- Unlike JS, which is compiled with a just-in-time (JIT) compiler, C is compiled in advance.
- In JS, code doesn’t need to be recompiled when moving it to a different processor, but in C, code must be recompiled beforehand.
- In JS, memory blocks can be handled automatically; in C, they cannot.
If you’re wondering about the differences between these two languages, here they are:
- Both require different plugins.
Next up is Python, which is a high-level, interpreted, object-oriented programming language that uses a simple, easy-to-learn syntax. This simplicity and reduced cost of program maintenance have helped boost Python’s popularity, making it the fourth most commonly used programming language in Stack Overflow’s 2022 survey.
- JS code responds to clicks and keystrokes; Python responds to function calls.
- Both are dynamically typed languages.
Finally, PHP describes itself as a “popular general-purpose scripting language that is especially suited to web development.” PHP is a language for back-end development only.
- Both allow for dynamically typed variables.
- Both are cross-platform.

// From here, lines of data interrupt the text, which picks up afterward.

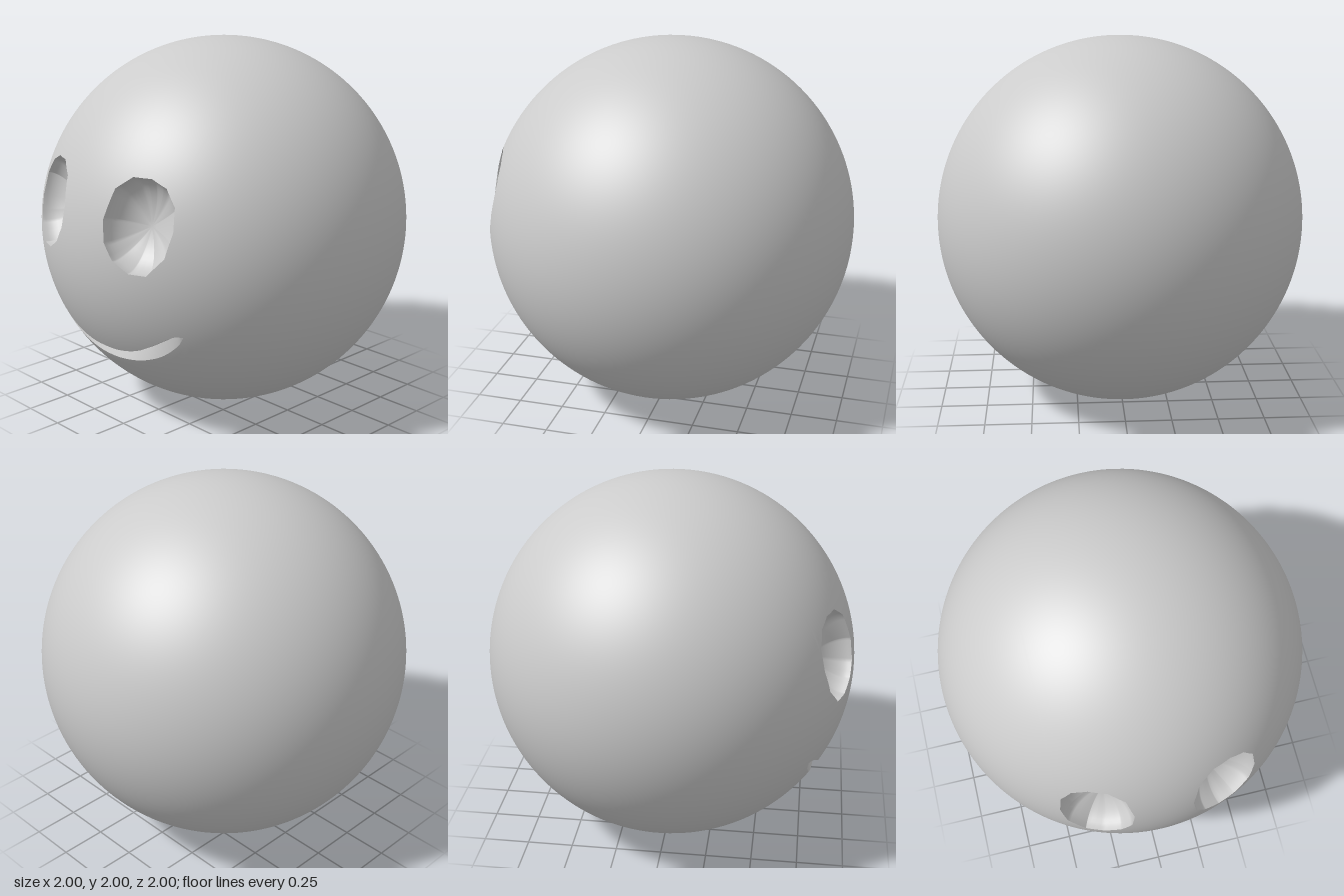
import * as THREE from 'three';
import { mergeVertices } from 'three/addons/utils/BufferGeometryUtils.js';

const EDGE = 0.517; // outermost x of both the eyes and the mouth
const EYE_IN = 0.155; // innermost x of an eye
const EYE_DEPTH = 0.14;
const MOUTH_BACK = 0.785; // z of the back of the mouth groove

// Outlines as [x, y], for x >= 0 and mirrored
const eyeTop = [[EYE_IN, 1.21], [0.19, 1.36], [0.27, 1.422], [0.365, 1.422], [0.445, 1.385], [0.502, 1.305], [EDGE, 1.187]];
const eyeBottom = [[EYE_IN, 1.21], [0.17, 1.1], [0.225, 1.016], [0.315, 0.963], [0.405, 0.963], [0.49, 1.06], [EDGE, 1.187]];
const lipTop = smooth([[0, 0.476], [0.123, 0.483], [0.256, 0.52], [0.4, 0.6], [0.47, 0.64], [EDGE, 0.645]]);
const lipBottom = smooth([[0, 0.415], [0.1, 0.421], [0.23, 0.447], [0.364, 0.503], [0.47, 0.583], [EDGE, 0.645]]);

// Smooth a mirrored outline and keep its positive half
function smooth(points) {
  const mirrored = points.slice(1).reverse().map(([x, y]) => [-x, y]);
  const curve = new THREE.SplineCurve([...mirrored, ...points].map(([x, y]) => new THREE.Vector2(x, y)));
  return curve.getPoints(200).slice(100).map((p) => [p.x, p.y]);
}

// Height of an outline at x, held constant beyond its ends
function heightAt(outline, x) {
  const ax = Math.abs(x);
  if (ax <= outline[0][0]) return outline[0][1];
  for (let i = 1; i < outline.length; i++) {
    const [x0, y0] = outline[i - 1];
    const [x1, y1] = outline[i];
    if (ax <= x1) return y0 + ((y1 - y0) * (ax - x0)) / (x1 - x0);
  }
  return outline[outline.length - 1][1];
}

// Angle around the x axis at which an outline crosses the column at x
function angleAt(outline, x) {
  const cx = Math.min(Math.abs(x), EDGE);
  return Math.asin((heightAt(outline, x) - 1) / Math.sqrt(1 - cx * cx));
}

function onBall(x, angle) {
  const r = Math.sqrt(Math.max(0, 1 - x * x));
  return new THREE.Vector3(x, 1 + r * Math.sin(angle), r * Math.cos(angle));
}

// Surface through a list of columns of points
function grid(columns) {
  const rows = columns[0].length;
  const index = [];
  for (let i = 0; i < columns.length - 1; i++) {
    for (let j = 0; j < rows - 1; j++) {
      const a = i * rows + j;
      const b = a + rows;
      index.push(a, b, b + 1, a, b + 1, a + 1);
    }
  }
  const geometry = new THREE.BufferGeometry().setFromPoints(columns.flat());
  geometry.setIndex(index);
  return geometry;
}

export function createModel() {
  const model = new THREE.Group();
  model.name = 'smilingBall';
  const material = new THREE.MeshStandardMaterial({ color: 0xcccccc });
  const add = (name, geometry) => {
    const mesh = new THREE.Mesh(geometry, material);
    mesh.name = name;
    model.add(mesh);
  };

  // Column positions: even steps plus every corner of the eyes
  const xs = [];
  for (let i = -60; i <= 60; i++) xs.push(Math.sin((i * Math.PI) / 120));
  for (const [x] of [...eyeTop, ...eyeBottom]) xs.push(x, -x);
  const columnsX = [...new Set(xs)].sort((a, b) => a - b);

  // Ball skin, in bands that leave the eyes and the mouth open
  const skin = (name, from, to, turn, steps) => {
    const geometry = grid(columnsX.map((x) => {
      const a = angleAt(from, x);
      const b = angleAt(to, x) + turn;
      return Array.from({ length: steps + 1 }, (_, j) => onBall(x, a + ((b - a) * j) / steps));
    }));
    const normals = geometry.attributes.position.clone();
    for (let i = 0; i < normals.count; i++) normals.setY(i, normals.getY(i) - 1);
    geometry.setAttribute('normal', normals);
    add(name, geometry);
  };
  skin('ballBetweenMouthAndEyes', lipTop, eyeBottom, 0, 20);
  skin('ballAroundBack', eyeTop, lipBottom, 2 * Math.PI, 110);

  // Eye sockets: rounded bowls sunk from the rim
  for (const side of [1, -1]) {
    const eyeX = columnsX.filter((x) => side * x >= EYE_IN && side * x <= EDGE);
    const rim = [
      ...eyeX.map((x) => onBall(x, angleAt(eyeBottom, x))),
      ...eyeX.slice(1, -1).reverse().map((x) => onBall(x, angleAt(eyeTop, x))),
    ];
    rim.push(rim[0]);
    const outward = new THREE.Vector3(side * 0.336, 0.19, 0.92).normalize();
    const centre = outward.clone().multiplyScalar(0.965).add(new THREE.Vector3(0, 1, 0));
    const bowl = grid(rim.map((p) => Array.from({ length: 13 }, (_, j) => {
      const t = (j / 12) * (Math.PI / 2);
      const scale = j === 12 ? 0 : Math.cos(t);
      return centre.clone().lerp(p, scale).addScaledVector(outward, -EYE_DEPTH * Math.sin(t));
    })));
    const geometry = mergeVertices(bowl);
    geometry.computeVertexNormals();
    add(side > 0 ? 'leftEyeSocket' : 'rightEyeSocket', geometry);
  }

  // Mouth groove: a level roof and a floor sloping back to it
  const mouthX = columnsX.filter((x) => Math.abs(x) <= EDGE);
  const roof = [];
  const floor = [];
  for (const x of mouthX) {
    const top = onBall(x, angleAt(lipTop, x));
    const back = top.clone().setZ(Math.min(top.z, MOUTH_BACK));
    roof.push([back, top]);
    floor.push([onBall(x, angleAt(lipBottom, x)), back]);
  }
  for (const [name, columns] of [['mouthRoof', roof], ['mouthFloor', floor]]) {
    const geometry = grid(columns);
    geometry.computeVertexNormals();
    add(name, geometry);
  }
  return model;
}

It’s also an extremely popular and widely used language, so you can’t exactly go wrong with learning it—with more than 98% of all websites using it, it’s pretty hard not to find a use for it once you learn it!